To do:
From the entries below, return exactly the lines beginning at the one that contains "import bmesh" and ending at the one that contains "bm.verts.new((sx * TABLE_X, sy * GIRDLE_Y, HEIGHT", both of them included, and only those lines.
==========
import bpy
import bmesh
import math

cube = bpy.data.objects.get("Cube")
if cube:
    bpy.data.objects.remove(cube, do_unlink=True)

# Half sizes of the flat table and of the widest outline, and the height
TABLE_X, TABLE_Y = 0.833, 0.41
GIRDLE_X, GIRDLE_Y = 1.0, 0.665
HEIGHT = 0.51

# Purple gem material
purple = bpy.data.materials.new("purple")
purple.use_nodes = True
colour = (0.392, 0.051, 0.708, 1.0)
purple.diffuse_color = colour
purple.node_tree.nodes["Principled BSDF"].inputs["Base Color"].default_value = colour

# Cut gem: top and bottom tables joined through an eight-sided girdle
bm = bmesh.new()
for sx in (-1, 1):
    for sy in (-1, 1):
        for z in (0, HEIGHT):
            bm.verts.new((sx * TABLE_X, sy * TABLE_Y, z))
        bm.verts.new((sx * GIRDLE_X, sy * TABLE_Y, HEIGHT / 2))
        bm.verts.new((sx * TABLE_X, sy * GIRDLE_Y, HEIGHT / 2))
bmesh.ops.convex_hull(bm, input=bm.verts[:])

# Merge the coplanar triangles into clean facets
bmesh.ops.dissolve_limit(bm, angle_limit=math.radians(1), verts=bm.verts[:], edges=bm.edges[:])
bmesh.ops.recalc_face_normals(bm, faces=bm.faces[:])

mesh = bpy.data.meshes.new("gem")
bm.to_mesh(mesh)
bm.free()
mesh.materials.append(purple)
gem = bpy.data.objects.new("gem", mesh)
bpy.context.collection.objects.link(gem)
==========
Solution to this problem:
import bmesh
import math

cube = bpy.data.objects.get("Cube")
if cube:
    bpy.data.objects.remove(cube, do_unlink=True)

# Half sizes of the flat table and of the widest outline, and the height
TABLE_X, TABLE_Y = 0.833, 0.41
GIRDLE_X, GIRDLE_Y = 1.0, 0.665
HEIGHT = 0.51

# Purple gem material
purple = bpy.data.materials.new("purple")
purple.use_nodes = True
colour = (0.392, 0.051, 0.708, 1.0)
purple.diffuse_color = colour
purple.node_tree.nodes["Principled BSDF"].inputs["Base Color"].default_value = colour

# Cut gem: top and bottom tables joined through an eight-sided girdle
bm = bmesh.new()
for sx in (-1, 1):
    for sy in (-1, 1):
        for z in (0, HEIGHT):
            bm.verts.new((sx * TABLE_X, sy * TABLE_Y, z))
        bm.verts.new((sx * GIRDLE_X, sy * TABLE_Y, HEIGHT / 2))
        bm.verts.new((sx * TABLE_X, sy * GIRDLE_Y, HEIGHT / 2))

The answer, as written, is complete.